Electron delocalization is a fundamental concept in chemistry. It is deeply rooted in many important chemical phenomena e.g. aromaticity, conjugation and the reactivity of a vast number of inorganic, organometallic and organic compounds. This review focuses on those theoretical studies in which electron delocalization indicators provide valuable insigths in the understanding of electrophilic aromatic substitutions. The considered approaches to deal with electron delocalization include primarily the quantum theory of atoms in molecules but also briefly the analysis of the electron localization function, the topography of the molecular electrostatic potential, the anisotropy of the induced current density and GIAO-derived charge delocalization modes.
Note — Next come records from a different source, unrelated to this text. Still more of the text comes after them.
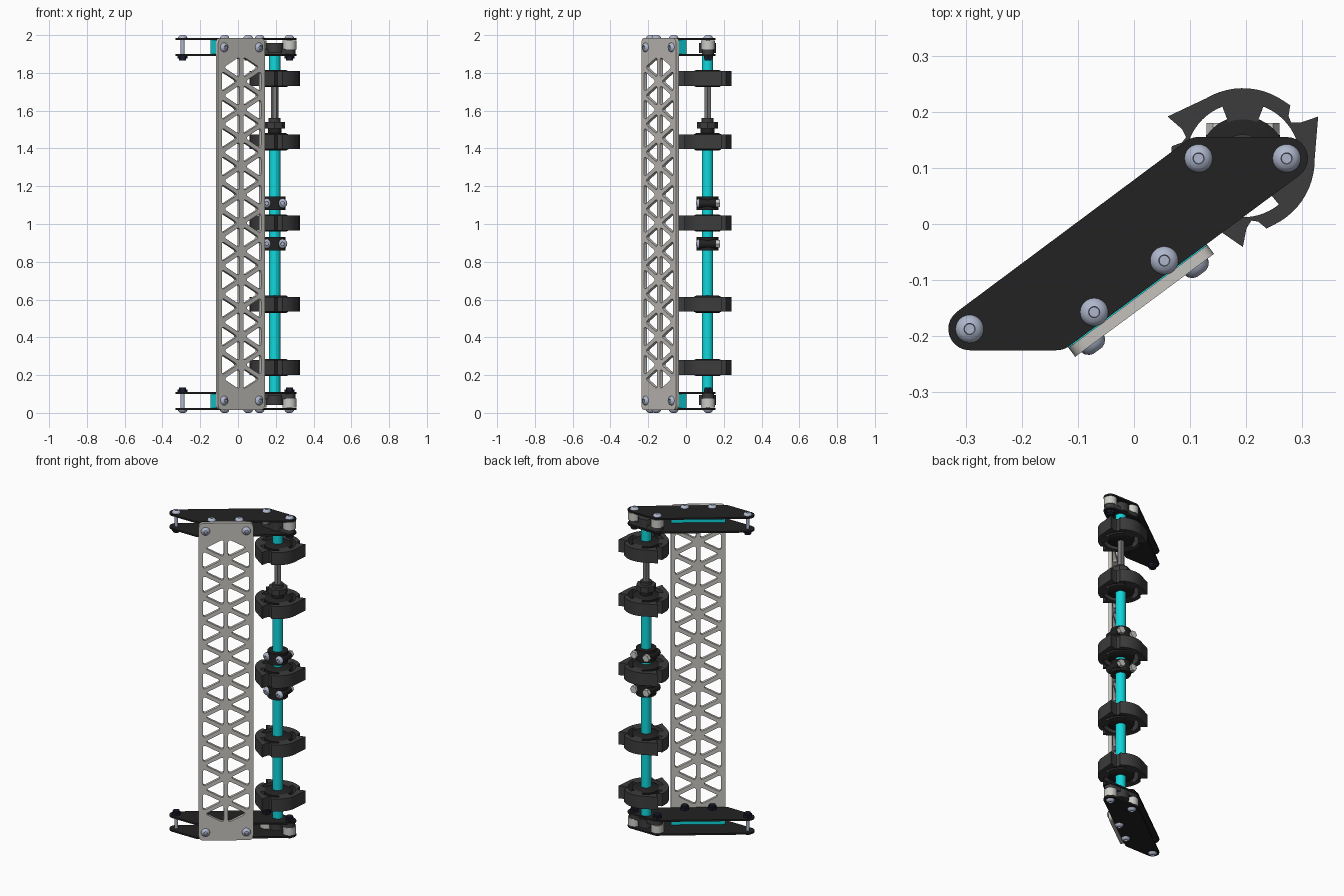
import bpy, bmesh
from math import cos, sin, radians, pi
from mathutils import Matrix, Vector

if "Cube" in bpy.data.objects:
    bpy.data.objects.remove(bpy.data.objects["Cube"], do_unlink=True)


def material(name, *rgb):
    m = bpy.data.materials.new(name)
    m.use_nodes = True
    m.diffuse_color = (*rgb, 1)
    m.node_tree.nodes["Principled BSDF"].inputs["Base Color"].default_value = (*rgb, 1)
    return m


BLACK = material("black plate", .016, .016, .016)
RUBBER = material("dark grey rubber", .045, .045, .045)
ALLOY = material("warm grey metal", .56, .54, .51)
CYAN = material("cyan plastic", .005, .68, .72)
STEEL = material("blue grey steel", .42, .47, .6)
NUT = material("dark nut", .01, .012, .025)
SHAFT = material("grey shaft", .2, .2, .2)
SPACER = material("off white spacer", .6, .6, .57)
made = []


def finish(name, me, mat, matrix=None):
    ob = bpy.data.objects.new(name, me)
    bpy.context.collection.objects.link(ob)
    me.materials.clear()
    me.materials.append(mat)
    if matrix:
        me.transform(matrix)
    bm = bmesh.new()
    bm.from_mesh(me)
    bmesh.ops.remove_doubles(bm, verts=bm.verts, dist=1e-5)
    bmesh.ops.recalc_face_normals(bm, faces=bm.faces)
    bm.to_mesh(me)
    bm.free()
    made.append(ob)
    return ob


def sheet(name, loops, z0, z1, mat, matrix=None):
    """Extrude a flat outline; loops after the first are holes."""
    cu = bpy.data.curves.new(name, 'CURVE')
    cu.dimensions, cu.fill_mode = '2D', 'BOTH'
    cu.extrude = abs(z1 - z0) / 2
    for loop in loops:
        sp = cu.splines.new('POLY')
        sp.points.add(len(loop) - 1)
        for p, (x, y) in zip(sp.points, loop):
            p.co = (x, y, 0, 1)
        sp.use_cyclic_u = True
    tmp = bpy.data.objects.new(name + "_curve", cu)
    bpy.context.collection.objects.link(tmp)
    dg = bpy.context.evaluated_depsgraph_get()
    me = bpy.data.meshes.new_from_object(tmp.evaluated_get(dg))
    bpy.data.objects.remove(tmp, do_unlink=True)
    bpy.data.curves.remove(cu)
    place = Matrix.Translation((0, 0, (z0 + z1) / 2))
    return finish(name, me, mat, matrix @ place if matrix else place)


def lathe(name, profile, mat, at=(0, 0, 0), matrix=None, n=24):
    """Revolve (radius, height) points about the local z axis."""
    bm = bmesh.new()
    vs = [bm.verts.new((r, 0, z)) for r, z in profile]
    es = [bm.edges.new(p) for p in zip(vs, vs[1:])]
    bmesh.ops.spin(bm, geom=vs + es, axis=(0, 0, 1), cent=(0, 0, 0), angle=2 * pi, steps=n)
    me = bpy.data.meshes.new(name)
    bm.to_mesh(me)
    bm.free()
    place = Matrix.Translation(at)
    return finish(name, me, mat, matrix @ place if matrix else place)


def cylinder(name, r, z0, z1, mat, at, n=24, matrix=None):
    return lathe(name, [(0, z0), (r, z0), (r, z1), (0, z1)], mat, (*at, 0), matrix, n)


def rounded(points, r, steps=4):
    """Polygon with its corners cut back by r and softened."""
    out = []
    pts = [Vector(p) for p in points]
    for i, p in enumerate(pts):
        a = p + (pts[i - 1] - p).normalized() * r
        b = p + (pts[(i + 1) % len(pts)] - p).normalized() * r
        for k in range(steps + 1):
            t = k / steps
            out.append(a * (1 - t) ** 2 + p * 2 * t * (1 - t) + b * t * t)
    return out


def polar(r, deg):
    return (r * cos(radians(deg)), r * sin(radians(deg)))


def hull(centres, r):
    """Outline wrapped around equal discs, centres counter-clockwise."""
    out = []
    for i, c in enumerate(centres):
        c, a, b = Vector(c), Vector(centres[i - 1]), Vector(centres[(i + 1) % len(centres)])
        d0, d1 = c - a, b - c
        s = Vector((d0.y, -d0.x)).normalized()
        turn = s.angle_signed(Vector((d1.y, -d1.x)), 0)
        turn = abs(turn)
        for k in range(11):
            t = turn * k / 10
            out.append(c + r * Vector((s.x * cos(t) - s.y * sin(t), s.x * sin(t) + s.y * cos(t))))
    return out


def head(z, s):
    """Profile of a domed screw head with a socket."""
    return [(0, z + s * .006), (.009, z + s * .006), (.01, z + s * .015), (.017, z + s * .012),
            (.023, z + s * .006), (.025, z), (0, z)]


# Key positions in plan
LEFT, BACK, RIGHT = (-.293, -.187), (.115, .117), (.272, .117)
INNER = [(.054, -.065), (-.071, -.157)]
AXLE = (.194, .114)
plate = hull([LEFT, (-.138, -.187), RIGHT, BACK], .038)
u = Vector((.41, .304, 0)).normalized()
out = Vector((u.y, -u.x, 0))
FRAME = Matrix((u, (0, 0, 1), out)).transposed().to_4x4()
FRAME.translation = (.007, -.129, 0)

# Triangulated side strip
HALF, LOW, PITCH = .154, .105, .15


def tri(points):
    c = sum((Vector(p) for p in points), Vector((0, 0))) / 3
    return rounded([c + (Vector(p) - c) * .74 for p in points], .022)


holes = []
for side in (-1, 1):
    rim = side * (HALF - .012)
    for k in range(12):
        z = LOW + k * PITCH
        holes.append(tri([(0, z), (0, z + PITCH), (rim, z + PITCH / 2)]))
        if k:
            holes.append(tri([(rim, z - PITCH / 2), (rim, z + PITCH / 2), (0, z)]))
edge = rounded([(-HALF, .015), (HALF, .015), (HALF, 1.985), (-HALF, 1.985)], .03)
sheet("lattice_strip", [edge] + holes, 0, .02, ALLOY, FRAME)

# Matching end assemblies
for s, end in ((1, "top"), (-1, "bottom")):
    def Z(h):
        return 1 + s * h
    sheet(end + "_outer_plate", [plate], Z(.975), Z(.985), BLACK)
    sheet(end + "_inner_plate", [plate], Z(.89), Z(.90), BLACK)
    block = [(-HALF, Z(.90)), (HALF, Z(.90)), (HALF, Z(.975)), (-HALF, Z(.975))]
    sheet(end + "_strip_block", [block], -.05, 0, CYAN, FRAME)
    for p in [LEFT, BACK, RIGHT] + INNER:
        lathe(end + "_bolt_head", head(Z(.985), s), STEEL, (*p, 0))
        cylinder(end + "_bolt_shank", .011, Z(.87), Z(.985), STEEL, p, 12)
        cylinder(end + "_nut", .026, Z(.875), Z(.89), NUT, p, 6)
        cylinder(end + "_nut_collar", .019, Z(.865), Z(.876), NUT, p, 16)
    for x in (-.115, .115):
        lathe(end + "_strip_screw", head(.02, 1), STEEL, (x, Z(.935), 0), FRAME)
    # Axle support between the plates
    for p in (BACK, RIGHT):
        cylinder(end + "_spacer", .037, Z(.925), Z(.972), SPACER, p)
    sheet(end + "_axle_mount", [hull([BACK, RIGHT], .032)], Z(.90), Z(.926), RUBBER)
    cylinder(end + "_bearing", .046, Z(.905), Z(.958), RUBBER, AXLE)

# Axle and sleeves
cylinder("hex_axle", .02, .05, 1.95, SHAFT, AXLE, 6)
cylinder("long_sleeve", .03, .105, 1.42, CYAN, AXLE)
cylinder("short_sleeve", .03, 1.80, 1.9, CYAN, AXLE)

# Barbed wheels
rim = []
for tip in (30, 150, 270):
    rim += [polar(.155, tip), polar(.122, tip + 3), polar(.109, tip + 8),
            polar(.113, tip + 14), polar(.129, tip + 19)]
    rim += [polar(.128, tip + 19 + a) for a in range(6, 78, 6)]
slots = []
for spoke in (90, 210, 330):
    arc = range(21, 100, 6)
    slots.append([polar(.102, spoke + a) for a in arc]
                 + [polar(.06, spoke + a) for a in reversed(arc)])
for i, z in enumerate((.24, .575, 1.005, 1.435, 1.77)):
    sheet(f"wheel_{i}", [rim] + slots, z - .039, z + .039, RUBBER,
          Matrix.Translation((*AXLE, 0)))
    lathe(f"wheel_hub_{i}", [(0, -.046), (.06, -.046), (.078, -.036), (.078, .036),
                             (.06, .046), (0, .046)], BLACK, (*AXLE, z), n=32)

# Coupler above the fourth wheel
cylinder("coupler_base", .036, 1.47, 1.505, BLACK, AXLE)
cylinder("coupler_nut", .056, 1.505, 1.54, RUBBER, AXLE, 8)
cylinder("coupler_neck", .032, 1.54, 1.56, RUBBER, AXLE)

# Split clamp collars with cross screws
FRONT = Matrix.Rotation(pi / 2, 4, 'X')
for z in (.895, 1.11):
    cylinder("clamp_collar", .058, z - .036, z + .036, BLACK, AXLE, 28)
    for x in (-.042, .042):
        m = Matrix.Translation((AXLE[0] + x, AXLE[1], z)) @ FRONT
        cylinder("clamp_boss", .024, -.045, .045, BLACK, (0, 0), 16, m)
        lathe("clamp_screw", head(.045, 1), STEEL, matrix=m)
        cylinder("clamp_nut", .023, -.066, -.045, SPACER, (0, 0), 6, m)

bpy.ops.object.select_all(action='DESELECT')
for ob in made:
    ob.select_set(True)
bpy.context.view_layer.objects.active = made[0]
bpy.ops.object.shade_smooth_by_angle(angle=radians(35))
We go over the characterization of the electron delocalization in the most important intermediates of the electrophilic aromatic substitutions namely the Wheland intermediates and the π complexes formed by aromatic molecules and electrophiles. Then we discuss the relation between aromaticity and electrophilic aromatic substitutions. Finally, we give an account of the importance of the electron delocalization in the effect of the substituents on the regiochemistry and reactivity of an aromatic molecule towards an electrophilic attack. Besides reviewing the literature in an extensive way, it is our hope that this review will suggest directions of further progress in the field.
Keywords: Electron delocalization, eletrophilic aromatic substitution, atoms in molecules, electron localization function, induced current density, GIAO charge delocalization modes, Electrophilic aromatic substitutions (EAS), Hückel molecular orbital theory, Bifurcation Analysis, Anisotropy, ARENIUM IONS, Benzenium Cation, B3LYP, AIM theory, ellipticity